“What are you doing?” said Jaran; he tried to soften his voice. “Who were you talking to?”
“You,” said Elaina, the sobs finally consuming her completely.
Jaran stared again at the letter in his hand, written by him, on another world, on the other side of the void, what seemed like a lifetime ago. He had been prepared to fight, to see off the rival and assert his ownership of this woman. But the rival was himself, in the past.
Jaran threw the letter back on the table and walked away.
Elaina entered the apartment to see Jaran sitting at the table, staring into space, shoulders hunched and defeated. He glanced up at her with a look flickering with irritation. Two men followed Elaina, one tall and muscular, wearing riot hardened clothing, the other small and dressed in a suit.
“Who are they?” said Jaran.
“Their syndicate owns the tower block now,” said Elaina.
“That doesn’t give them the right to come barging in.”
“It does,” said the large man, his accent clipped and aggressive. “Today we take your body.”
Jaran stood slowly. He looked from Elaina, to the men, and back again.
“There was nothing I could do,” said Elaina.

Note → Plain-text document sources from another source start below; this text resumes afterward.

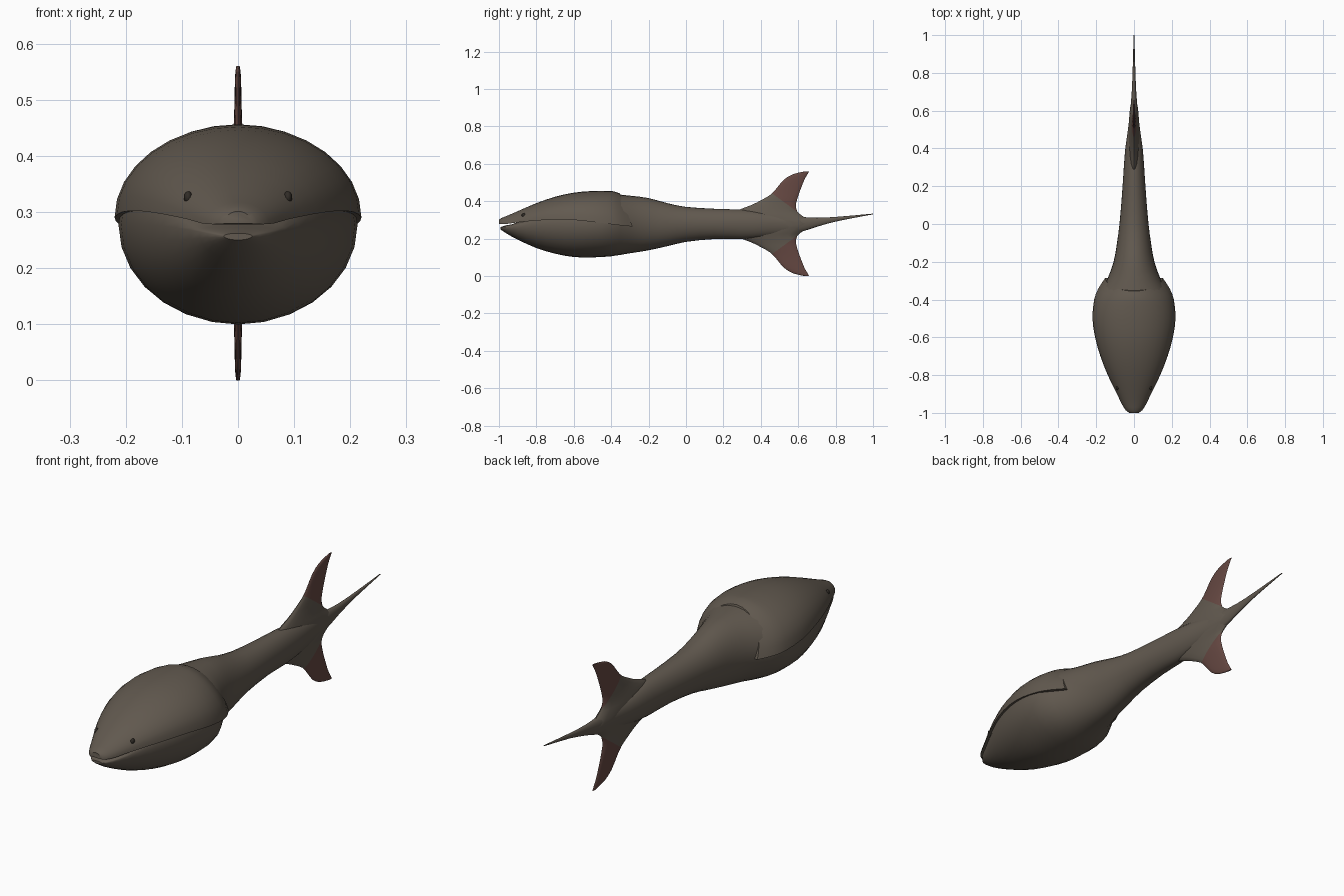
import bpy, bmesh
from math import sin, cos, pi
from mathutils import Vector

if "Cube" in bpy.data.objects:
    bpy.data.objects.remove(bpy.data.objects["Cube"], do_unlink=True)


def material(name, rgb):
    m = bpy.data.materials.new(name)
    m.use_nodes = True
    m.diffuse_color = (*rgb, 1)
    bsdf = m.node_tree.nodes["Principled BSDF"]
    bsdf.inputs["Base Color"].default_value = (*rgb, 1)
    bsdf.inputs["Roughness"].default_value = 0.8
    return m


skin = material("grey brown skin", (0.122, 0.101, 0.079))
fin_red = material("dull red fin", (0.130, 0.064, 0.054))
eye_dark = material("dark eye", (0.03, 0.025, 0.02))


def resample(stations, steps):
    """Smooth curve through the stations."""
    pts = [Vector(s) for s in stations]
    ext = [2 * pts[0] - pts[1]] + pts + [2 * pts[-1] - pts[-2]]
    out = []
    for a, b, c, d in zip(ext, ext[1:], ext[2:], ext[3:]):
        for k in range(steps):
            t = k / steps
            out.append(b + (c - a) * t / 2 + (2 * a - 5 * b + 4 * c - d) * t * t / 2
                       + (3 * b - a - 3 * c + d) * t ** 3 / 2)
    return out + [pts[-1]]


def loft(rings):
    """Bridge closed rings of points and cap both ends."""
    bm = bmesh.new()
    rows = [[bm.verts.new(p) for p in ring] for ring in rings]
    for r, s in zip(rows, rows[1:]):
        for i in range(len(r)):
            j = (i + 1) % len(r)
            bm.faces.new((r[i], r[j], s[j], s[i]))
    bm.faces.new(rows[0])
    bm.faces.new(rows[-1])
    bmesh.ops.recalc_face_normals(bm, faces=bm.faces)
    return bm


def finish(bm, name, *mats):
    me = bpy.data.meshes.new(name)
    bm.to_mesh(me)
    bm.free()
    ob = bpy.data.objects.new(name, me)
    bpy.context.collection.objects.link(ob)
    for m in mats:
        me.materials.append(m)
    bpy.ops.object.select_all(action='DESELECT')
    ob.select_set(True)
    bpy.context.view_layer.objects.active = ob
    bpy.ops.object.shade_smooth_by_angle(angle=0.7)
    return ob


# Body with lower jaw: y, half width, bottom, middle, top
body_stations = [
    (-0.992, 0.025, 0.25, 0.257, 0.262), (-0.96, 0.055, 0.228, 0.262, 0.272),
    (-0.9, 0.085, 0.195, 0.268, 0.288), (-0.8, 0.133, 0.15, 0.275, 0.36),
    (-0.7, 0.172, 0.12, 0.277, 0.40), (-0.6, 0.199, 0.102, 0.277, 0.425),
    (-0.5, 0.213, 0.1, 0.277, 0.437), (-0.4, 0.202, 0.106, 0.277, 0.439),
    (-0.3, 0.145, 0.122, 0.277, 0.43), (-0.2, 0.108, 0.138, 0.277, 0.417),
    (-0.1, 0.09, 0.16, 0.278, 0.39), (0.0, 0.077, 0.183, 0.28, 0.37),
    (0.15, 0.064, 0.198, 0.28, 0.36), (0.3, 0.054, 0.197, 0.28, 0.355),
    (0.4, 0.046, 0.205, 0.28, 0.345), (0.5, 0.032, 0.218, 0.28, 0.33),
    (0.6, 0.02, 0.232, 0.28, 0.318), (0.7, 0.012, 0.264, 0.29, 0.312),
    (0.82, 0.007, 0.296, 0.308, 0.318), (1.0, 0.002, 0.33, 0.332, 0.334)]
SIDES = 28
rings = []
for y, w, lo, mid, hi in resample(body_stations, 2):
    ring = []
    for i in range(SIDES):
        a = 2 * pi * i / SIDES
        h = hi - mid if sin(a) > 0 else mid - lo
        ring.append((w * cos(a), y, mid + h * sin(a)))
    rings.append(ring)
finish(loft(rings), "body", skin)

# Head shield with upper jaw: y, half width, lower edge, top
shield_stations = [
    (-1.0, 0.025, 0.279, 0.301), (-0.985, 0.045, 0.278, 0.311),
    (-0.95, 0.066, 0.28, 0.325), (-0.9, 0.09, 0.287, 0.347),
    (-0.8, 0.139, 0.297, 0.39), (-0.7, 0.178, 0.302, 0.424),
    (-0.6, 0.206, 0.3, 0.446), (-0.5, 0.22, 0.29, 0.455),
    (-0.4, 0.211, 0.277, 0.456), (-0.34, 0.188, 0.27, 0.454),
    (-0.285, 0.152, 0.265, 0.443)]
rings = []
for y, w, lo, hi in resample(shield_stations, 2):
    sweep = 0.07 * max(0, (y + 0.5) / 0.215)  # rear edge bows forward on top
    rings.append([(w * cos(pi * i / 16), y - sweep * sin(pi * i / 16),
                   lo + (hi - lo) * sin(pi * i / 16)) for i in range(17)])
finish(loft(rings), "head_shield", skin)

# Tail fin, upper half: height above tail axis, leading y, trailing y, half thickness
fin_stations = [
    (0.0, 0.22, 0.68, 0.03), (0.04, 0.24, 0.625, 0.027), (0.065, 0.26, 0.595, 0.022),
    (0.1, 0.35, 0.588, 0.015), (0.125, 0.4, 0.593, 0.012), (0.155, 0.452, 0.602, 0.009),
    (0.19, 0.485, 0.615, 0.007), (0.235, 0.523, 0.633, 0.006),
    (0.265, 0.572, 0.65, 0.005), (0.28, 0.635, 0.659, 0.003)]
rings = []
for z, lead, trail, t in resample(fin_stations, 2):
    c, r = (lead + trail) / 2, (trail - lead) / 2
    rings.append([(t * sin(pi * i / 8), c + r * cos(pi * i / 8), z) for i in range(16)])
bm = loft(rings)
start, normal = Vector((0, 0.47, 0.155)), Vector((0, 0.095, 0.13))
bmesh.ops.bisect_plane(bm, geom=bm.verts[:] + bm.edges[:] + bm.faces[:],
                       plane_co=start, plane_no=normal)
for f in bm.faces:
    f.material_index = int((f.calc_center_median() - start).dot(normal) > 0)
bmesh.ops.delete(bm, geom=[f for f in bm.faces if f.calc_center_median().z < 1e-5],
                 context='FACES_ONLY')
fin = finish(bm, "tail_fin", skin, fin_red)
fin.location.z = 0.28
mirror = fin.modifiers.new("lower half", 'MIRROR')
mirror.use_axis = (False, False, True)

# Eyes
for side, name in ((1, "left_eye"), (-1, "right_eye")):
    bm = bmesh.new()
    bmesh.ops.create_uvsphere(bm, u_segments=12, v_segments=8, radius=0.011)
    eye = finish(bm, name, eye_dark)
    eye.location = (side * 0.089, -0.868, 0.326)
    eye.scale = (0.7, 1, 1)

She tried to hold on to the recent images of anger and bitterness that had dwelled in Jaran’s eyes, but the past broke through and spiked the unpleasantness with wonderful memories of love.
“Do you hate me that much?” said Jaran.
“No, Jaran,” said Elaina, “I love you, I always have.”
“We have no time for this,” said the shorter man. He pushed his way past Elaina, towards Jaran. Jaran turned, looked for a weapon, failed and returned to face the man. He lashed out with his foot, aiming for the man’s knee. In a blur his foot was caught and he was twisted in the air, to land on his back, the man that was not a man pinning him down.
“Enough,” said the short man as he pressed his palm on Jaran’s head. Jaran spasmed and bucked, screaming resistance, thrashing out for survival.
Elaina turned away and vomited, and she knew that when she turned back it wouldn’t be Jaran there anymore. She was alone again.
It has been too long again, and this time I fear that it means that my plan has failed. I arranged for a duplicate of myself to be smuggled through the quarantine, in a thin hope that it could find a way for you to escape. I can only imagine that the proxy didn’t make it.
I hear terrible rumours. Survive for me, my love. Even if it is only by the hope in my scribbles of ink on a paper sheet. You are not forgotten.
I love you,